Implications for Muslims

We can ask, why should Sharî`a be institutionalized at a government level? Let us look at the various areas of Sharî`a. Muslims are bound to profess their faith, to pray, fast, give zakât, and go on pilgrimage if they are able. There is no need to bring government into these matters, unless to facilitate pilgrimages and allow time to pray and the construction of mosques. The same applies to dress code, and rules on eating, drinking and good manners.

When it comes to making or breaking marriages, and to inheritance, there is need for some hearing and adjudication, in other words a Sharî`a court. But I ask, why bring in the government? Cannot the Muslim community organize its own non-governmental courts? St. Paul (1 Cor 6:1-2) tells Christians to settle their disputes internally and not bring them to government courts. So the Catholic Church has its own Canon Law courts and appeal courts to handle marriage cases and some other matters. It has judges and other officials who work under the authority of the bishop only and do not receive any salary from the government. In the South where there are no government Sharî`a courts, I should expect Muslims would set up their own internal courts to handle marriage, inheritance and any internal disputes.

Criminal matters are the most controversial. Here again we find the usual confusion between Sharî`a and fiqh. The single Qur'ân verse (5:38) is not clear in its application:

وَالسَّارِقُ وَالسَّارِقَةُ فَاقْطَعُوا أَيْدِيَهُمَا جَزَاءً بِمَا كَسََا نَكَالًا مِنَ اللَّهِ وَاللَّهُ عَزِيزٌ حَكِيمٌ

If a penalty is expected to be proportionate to the offence, we have to ask ourselves "Is a cow more valuable than a hand?" Do we leave such decisions to the arbitrary judgement of an alkali that may differ from town to town and day to day? Rather than blanket Sharî`a, Muslim countries like Egypt saw the need to draw up a code of laws that would enshrine reasonable and consistent interpretations of Sharî`a. Last December they passed a new family law that gives wider rights to women. It was and still is hotly debated. But without such a law no woman would know what to expect in court. Also Sharî`a has only some broad principles about government, but a modern state needs a constitution that clearly states the divisions of powers, terms of office, qualification for office and voting, and many other things. So many Muslims prefer a Sharî`a inspired code to an undefined, open ended Sharî`a.

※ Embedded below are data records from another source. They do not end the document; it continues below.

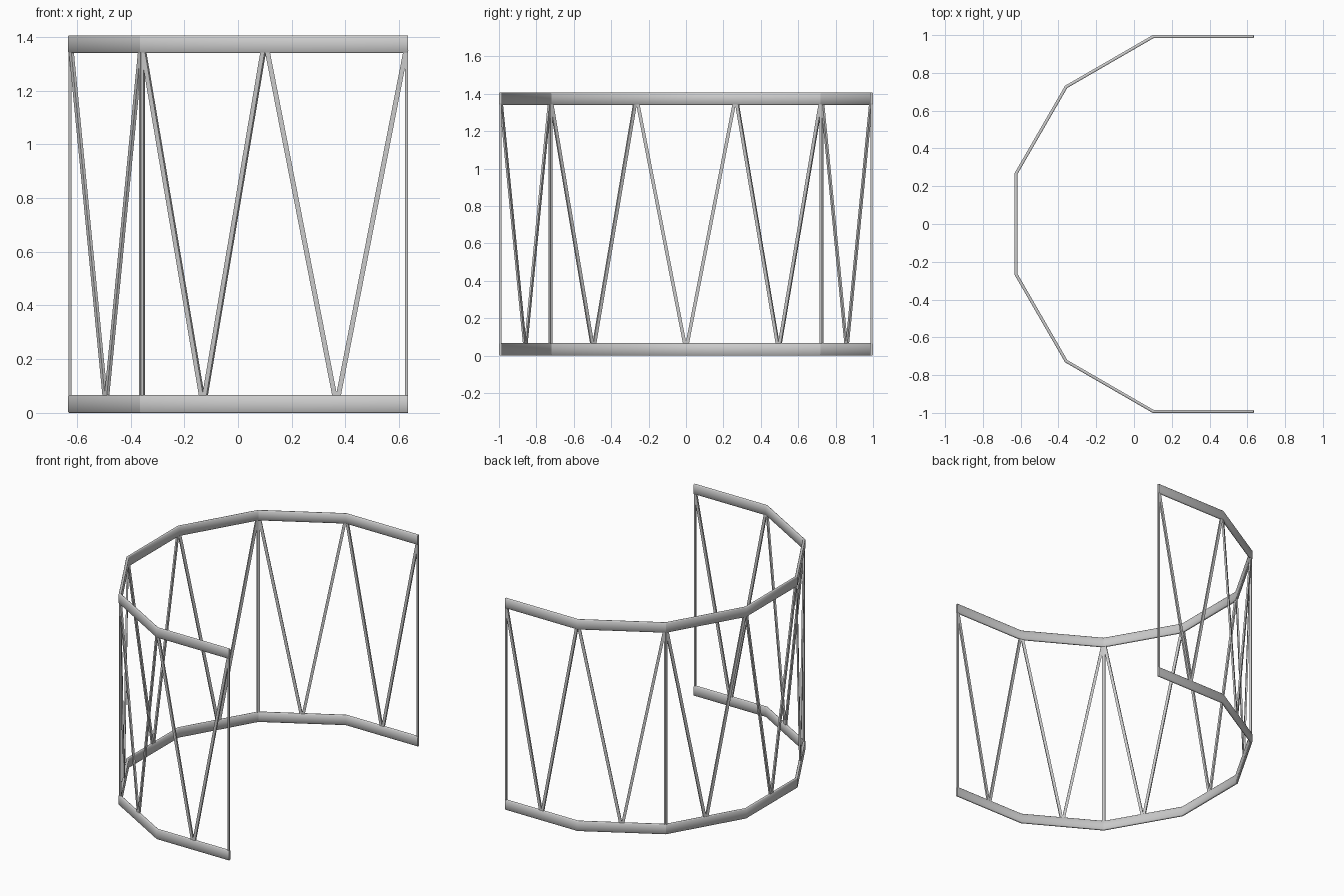
import bpy, bmesh, math
from mathutils import Vector

if "Cube" in bpy.data.objects:
    bpy.data.objects.remove(bpy.data.objects["Cube"])

A = 0.992                  # distance from ring axis to rail centreline
CX = 0.367                 # ring axis x
H, RH, T = 1.406, 0.066, 0.016   # total height, rail height, rail thickness
BAR_W, BAR_T = 0.018, 0.011      # diagonal bar section
POST = 0.011


def corner(k, off=0.0, z=0.0):
    """Corner k (0..7) of the open twelve-sided ring, offset outwards."""
    ang = math.radians(75 + 30 * k)
    r = (A + off) / math.cos(math.radians(15))
    x = CX + r * math.cos(ang)
    if k in (0, 7):        # square-cut free ends
        x = CX + A * math.tan(math.radians(15))
    return Vector((x, r * math.sin(ang), z))


def finish(bm, name, smooth=False):
    bmesh.ops.recalc_face_normals(bm, faces=bm.faces)
    me = bpy.data.meshes.new(name)
    bm.to_mesh(me)
    bm.free()
    ob = bpy.data.objects.new(name, me)
    bpy.context.collection.objects.link(ob)
    if smooth:
        bpy.ops.object.select_all(action='DESELECT')
        ob.select_set(True)
        bpy.context.view_layer.objects.active = ob
        bpy.ops.object.shade_smooth_by_angle(angle=math.radians(50))
    return ob


def rail(name, ks, z0):
    """Flat rail with chamfered edges swept along corners ks."""
    bm = bmesh.new()
    h, t, c = RH / 2, T / 2, 0.004
    prof = [(t, -h + c), (t, h - c), (t - c, h), (c - t, h),
            (-t, h - c), (-t, c - h), (c - t, -h), (t - c, -h)]
    rings = [[bm.verts.new(corner(k, o, z0 + h + z)) for o, z in prof] for k in ks]
    n = len(prof)
    for a, b in zip(rings, rings[1:]):
        for i in range(n):
            j = (i + 1) % n
            bm.faces.new((a[i], a[j], b[j], b[i]))
    bm.faces.new(rings[0])
    bm.faces.new(rings[-1])
    finish(bm, name, True)


def add_bar(bm, p, q, normal, w, t):
    """Rectangular bar from p to q, w wide in the panel plane, t thick."""
    side = (q - p).cross(normal).normalized() * w / 2
    out = normal * t / 2
    ends = [[bm.verts.new(e + side * s + out * o)
             for s, o in ((1, 1), (-1, 1), (-1, -1), (1, -1))] for e in (p, q)]
    a, b = ends
    for i in range(4):
        j = (i + 1) % 4
        bm.faces.new((a[i], a[j], b[j], b[i]))
    bm.faces.new(a)
    bm.faces.new(b)


LOW, HIGH = RH - 0.012, H - RH + 0.012

# three panels: two straight sides, three sides, two sides
for label, ks in (("back", [0, 1, 2]), ("middle", [2, 3, 4, 5]), ("front", [5, 6, 7])):
    rail(label + "_bottom_rail", ks, 0.0)
    rail(label + "_top_rail", ks, H - RH)
    braces, posts = bmesh.new(), bmesh.new()
    for a, b in zip(ks, ks[1:]):
        pa, pb = corner(a), corner(b)
        d = (pb - pa).normalized()
        nrm = d.cross(Vector((0, 0, 1))).normalized()
        # V brace in every side
        low = (pa + pb) / 2 + Vector((0, 0, LOW))
        for p, s in ((pa, 1), (pb, -1)):
            add_bar(braces, low - d * s * 0.005,
                    p + d * s * 0.007 + Vector((0, 0, HIGH)), nrm, BAR_W, BAR_T)
        # upright posts at the panel ends
        for k, p, s in ((a, pa, 1), (b, pb, -1)):
            if k in (ks[0], ks[-1]):
                e = p + d * s * POST / 2
                add_bar(posts, e + Vector((0, 0, LOW)), e + Vector((0, 0, HIGH)),
                        nrm, POST, POST)
    finish(braces, label + "_braces")
    finish(posts, label + "_posts")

I have another question. It is sometimes asserted that even a Muslim is not bound to be tried by a Sharî`a court and according to Sharî`a laws, but he can opt for a magistrate court. I wonder if those who are being lashed in Gusau were given any option. Or is the government being used to enforce religious discipline? There have always been laws and police to curb criminal behaviour. The novelty of state adoption of Sharî`a seems to be that the machinery of the state is being harnessed to force Muslims to remain in their religion and live up to it. It is as if you cannot trust Muslims to be Muslims without someone standing behind them with a big stick. Yet in places like the United States you find the Muslim community prospering and growing without any government chaperoning.

This brings me to the conclusion that government adoption and enforcement of religious laws is a form of إكراه في الدين, compulsion in religion, which the Qur'ân condemns (2:256). Yes, let the laws of the land be inspired by the religious conscience of its people, both Muslims and Christians, but any adoption of religious law as such is a denial of religious freedom to both Muslims and Christians.

Let me close with an inspiring passage from the Qur'ân (27:91-93):

إِنَّمَا أُمِرْتُ أَنْ أَعْبُدَ رَبَّ هَذِهِ الْبَلْدَةِ الَّذِي حَرَّمَهَا وَلَهُ كُلُّ شَيْءٍ وَأُمِرْتُ أَنْ أَكُونَ مِنَ الْمُسْلِمِينَ وَأَنْ أَتْلُوَ الْقُرْءَانَ فَمَنِ اهْتَدَى فَإِنَّمَا يَهْتَدِي لِنَفْسِهِ وَمَنْ ضَلَّ فَقُلْ إِنَّمَا أَنَا مِنَ الْمُنْذِرِينَ وَقُلِ الْحَمْدُ لِلَّهِ سَيُرِيكُمْ ءَايَاتِهِ فَتَعْرِفُونَهَا وَمَا رَبُّكَ بِغَافِلٍ عَمَّا تَعْمَلُونَ